These crazy-looking districts are the focus of a lawsuit brought by the redistricting reform group OneVirginia2021. Defendants in the case include the state Board of Elections and the Republican-controlled House of Delegates. The core issue, according to OneVirginia, is whether compactness means anything at all or just anything the legislature says it does.
BRIAN CANNON: The only people we find who aren’t really gung ho on redistricting reform are the legislators themselves. It’s the batter wanting to call his own balls and strikes. We need to get an ump in there with clear rules.
Brian Cannon is an attorney and executive director of OneVirginia2021.
CANNON: What you see when our legislative body ceases to represent us, which is where we are today, and cease to be able to function, which is where we are today, then we get executive orders proliferating that either one side of America or the other side of America hates. We get expansion of the presidency well beyond what our founders intended. And we get people who disengage and distrust our government. That’s a recipe for the demise of our Republic.
A lawyer for the House of Delegates in the case argued that the same criteria was used to draw the district boundaries as in previous years; therefore, it’s not gerrymandering.
Meanwhile, voters are pressing their Delegates to take a position on gerrymandering. Gavaler met with eight-term Republican Delegate Ben Cline of Rockbridge mid-March.
GAVALER: He does seem open to what I think is a very clear fact….that currently the districts are unfair and the process of creating them is unfair. He told me that he saw a lot of room for improvement and that to me is a very good start.
They each gave the other homework.
GAVALER: He asked me to come back next time with some specific proposals and I asked him to investigate what would it actually take to get a bill through the House of Delegates and actually onto the floor for a vote and passed into law.
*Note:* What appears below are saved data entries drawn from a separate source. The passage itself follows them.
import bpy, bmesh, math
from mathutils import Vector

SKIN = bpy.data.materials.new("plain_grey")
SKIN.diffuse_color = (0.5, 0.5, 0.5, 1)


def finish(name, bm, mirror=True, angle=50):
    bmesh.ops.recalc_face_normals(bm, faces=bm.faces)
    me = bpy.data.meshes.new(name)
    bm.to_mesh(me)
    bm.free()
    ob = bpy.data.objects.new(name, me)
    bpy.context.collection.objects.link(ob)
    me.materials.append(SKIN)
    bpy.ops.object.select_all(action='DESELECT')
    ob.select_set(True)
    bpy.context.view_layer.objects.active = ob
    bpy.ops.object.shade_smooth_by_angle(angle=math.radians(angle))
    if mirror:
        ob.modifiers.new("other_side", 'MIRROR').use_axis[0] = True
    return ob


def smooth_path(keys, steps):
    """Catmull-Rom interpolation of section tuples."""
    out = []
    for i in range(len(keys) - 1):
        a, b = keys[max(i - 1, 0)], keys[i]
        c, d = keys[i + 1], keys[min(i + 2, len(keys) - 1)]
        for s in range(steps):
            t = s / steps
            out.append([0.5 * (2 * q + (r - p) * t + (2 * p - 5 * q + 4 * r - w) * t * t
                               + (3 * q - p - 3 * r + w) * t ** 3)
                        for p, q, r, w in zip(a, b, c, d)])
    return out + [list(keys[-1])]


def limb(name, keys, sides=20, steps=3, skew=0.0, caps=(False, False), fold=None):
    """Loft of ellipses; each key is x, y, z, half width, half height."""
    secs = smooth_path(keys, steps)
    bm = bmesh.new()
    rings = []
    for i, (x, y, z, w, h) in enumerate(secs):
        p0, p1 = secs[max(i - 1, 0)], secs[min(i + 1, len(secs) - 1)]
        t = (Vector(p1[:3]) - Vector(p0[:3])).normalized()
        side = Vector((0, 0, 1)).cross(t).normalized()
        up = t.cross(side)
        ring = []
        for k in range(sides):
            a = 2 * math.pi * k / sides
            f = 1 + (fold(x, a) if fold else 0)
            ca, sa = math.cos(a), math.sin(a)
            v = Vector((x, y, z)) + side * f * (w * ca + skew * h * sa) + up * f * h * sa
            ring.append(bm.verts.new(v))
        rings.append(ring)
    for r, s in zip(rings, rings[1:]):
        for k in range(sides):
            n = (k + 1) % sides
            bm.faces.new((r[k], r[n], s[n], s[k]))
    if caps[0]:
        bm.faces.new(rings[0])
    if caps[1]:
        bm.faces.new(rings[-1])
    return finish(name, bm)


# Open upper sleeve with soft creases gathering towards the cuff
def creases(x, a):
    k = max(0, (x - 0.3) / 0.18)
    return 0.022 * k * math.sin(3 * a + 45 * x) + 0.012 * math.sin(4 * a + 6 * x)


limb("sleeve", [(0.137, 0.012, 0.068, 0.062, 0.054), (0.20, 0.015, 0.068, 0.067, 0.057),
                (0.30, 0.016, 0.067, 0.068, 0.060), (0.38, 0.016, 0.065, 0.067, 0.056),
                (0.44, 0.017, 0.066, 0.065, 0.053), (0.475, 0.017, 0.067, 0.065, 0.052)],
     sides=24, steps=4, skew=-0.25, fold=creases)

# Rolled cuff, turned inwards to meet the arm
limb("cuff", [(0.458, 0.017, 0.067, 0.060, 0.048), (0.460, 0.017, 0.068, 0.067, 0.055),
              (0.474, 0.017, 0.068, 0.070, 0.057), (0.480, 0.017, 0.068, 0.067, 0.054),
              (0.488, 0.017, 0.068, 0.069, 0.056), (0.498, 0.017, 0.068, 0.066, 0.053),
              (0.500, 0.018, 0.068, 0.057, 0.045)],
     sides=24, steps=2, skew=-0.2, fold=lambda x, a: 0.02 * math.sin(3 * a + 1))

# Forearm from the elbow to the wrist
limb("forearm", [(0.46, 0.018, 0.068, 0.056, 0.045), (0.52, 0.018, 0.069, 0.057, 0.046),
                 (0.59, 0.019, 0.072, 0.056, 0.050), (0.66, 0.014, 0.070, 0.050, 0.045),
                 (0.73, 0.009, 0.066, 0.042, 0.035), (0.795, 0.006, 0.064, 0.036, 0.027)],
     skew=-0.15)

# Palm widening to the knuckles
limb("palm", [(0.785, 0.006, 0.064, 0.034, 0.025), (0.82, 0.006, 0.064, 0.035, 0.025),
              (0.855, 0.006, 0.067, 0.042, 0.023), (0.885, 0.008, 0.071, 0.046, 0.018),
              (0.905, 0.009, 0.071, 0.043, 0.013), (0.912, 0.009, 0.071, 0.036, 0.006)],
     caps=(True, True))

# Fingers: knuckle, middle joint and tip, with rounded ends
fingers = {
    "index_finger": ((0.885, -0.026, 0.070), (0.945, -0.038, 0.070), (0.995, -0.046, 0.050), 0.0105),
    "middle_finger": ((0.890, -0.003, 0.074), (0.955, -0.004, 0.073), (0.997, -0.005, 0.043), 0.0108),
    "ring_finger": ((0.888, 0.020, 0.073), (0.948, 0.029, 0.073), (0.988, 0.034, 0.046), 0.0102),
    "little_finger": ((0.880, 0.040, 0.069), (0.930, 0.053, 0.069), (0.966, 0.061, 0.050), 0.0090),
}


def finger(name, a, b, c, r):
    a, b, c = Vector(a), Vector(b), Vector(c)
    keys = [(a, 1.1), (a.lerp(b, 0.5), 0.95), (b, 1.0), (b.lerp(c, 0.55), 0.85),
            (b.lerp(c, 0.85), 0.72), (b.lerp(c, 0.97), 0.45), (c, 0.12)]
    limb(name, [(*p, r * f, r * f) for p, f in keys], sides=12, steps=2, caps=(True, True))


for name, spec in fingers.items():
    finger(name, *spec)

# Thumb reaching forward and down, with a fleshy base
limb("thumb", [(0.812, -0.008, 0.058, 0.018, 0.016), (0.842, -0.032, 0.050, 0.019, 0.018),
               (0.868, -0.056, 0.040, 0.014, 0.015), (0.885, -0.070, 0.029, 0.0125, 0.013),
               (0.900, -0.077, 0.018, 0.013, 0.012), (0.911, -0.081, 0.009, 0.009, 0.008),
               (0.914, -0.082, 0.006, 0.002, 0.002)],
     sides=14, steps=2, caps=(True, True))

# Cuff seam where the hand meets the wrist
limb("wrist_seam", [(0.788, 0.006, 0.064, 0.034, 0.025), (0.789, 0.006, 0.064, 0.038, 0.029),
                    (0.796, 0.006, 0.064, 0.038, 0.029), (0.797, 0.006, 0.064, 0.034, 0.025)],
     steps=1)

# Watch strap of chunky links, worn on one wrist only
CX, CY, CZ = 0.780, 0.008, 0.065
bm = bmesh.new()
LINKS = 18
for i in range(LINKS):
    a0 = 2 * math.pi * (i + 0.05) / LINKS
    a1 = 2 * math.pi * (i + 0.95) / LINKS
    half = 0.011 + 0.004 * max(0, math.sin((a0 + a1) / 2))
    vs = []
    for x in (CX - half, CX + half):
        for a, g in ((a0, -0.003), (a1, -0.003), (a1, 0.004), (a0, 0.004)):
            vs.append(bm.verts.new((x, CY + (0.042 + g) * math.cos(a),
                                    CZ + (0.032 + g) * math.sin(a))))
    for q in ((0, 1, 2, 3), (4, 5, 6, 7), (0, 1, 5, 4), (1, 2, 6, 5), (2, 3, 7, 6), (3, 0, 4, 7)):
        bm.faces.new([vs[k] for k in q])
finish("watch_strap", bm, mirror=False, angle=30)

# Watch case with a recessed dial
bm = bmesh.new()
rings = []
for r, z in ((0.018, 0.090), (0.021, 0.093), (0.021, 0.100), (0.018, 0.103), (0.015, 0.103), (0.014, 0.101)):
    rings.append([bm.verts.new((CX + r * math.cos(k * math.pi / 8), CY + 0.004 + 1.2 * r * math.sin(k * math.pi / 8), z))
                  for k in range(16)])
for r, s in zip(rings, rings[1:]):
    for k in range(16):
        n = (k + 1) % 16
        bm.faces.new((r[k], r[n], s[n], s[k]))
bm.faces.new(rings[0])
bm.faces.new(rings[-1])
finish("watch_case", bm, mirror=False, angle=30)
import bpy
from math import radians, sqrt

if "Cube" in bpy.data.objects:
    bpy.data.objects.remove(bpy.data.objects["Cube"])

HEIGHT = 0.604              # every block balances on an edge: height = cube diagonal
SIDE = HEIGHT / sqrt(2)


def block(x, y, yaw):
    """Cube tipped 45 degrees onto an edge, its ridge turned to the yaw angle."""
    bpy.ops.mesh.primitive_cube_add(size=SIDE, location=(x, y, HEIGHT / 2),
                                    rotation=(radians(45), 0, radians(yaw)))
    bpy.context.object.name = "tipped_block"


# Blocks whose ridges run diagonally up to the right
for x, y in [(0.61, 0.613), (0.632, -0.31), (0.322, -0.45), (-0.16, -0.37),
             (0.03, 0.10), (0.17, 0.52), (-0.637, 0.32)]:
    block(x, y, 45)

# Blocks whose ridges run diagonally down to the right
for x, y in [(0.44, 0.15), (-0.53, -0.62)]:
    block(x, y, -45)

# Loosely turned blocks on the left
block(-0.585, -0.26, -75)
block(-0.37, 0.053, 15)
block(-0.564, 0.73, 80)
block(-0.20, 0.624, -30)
In an email, Delegate Cline said he is always willing to meet with constituents. But he and Republican Dickie Bell of Highland County both declined to comment on redistricting. Republican Delegates Tony Wilt of Rockingham and Steve Landes of Albemarle did not respond to requests for comment.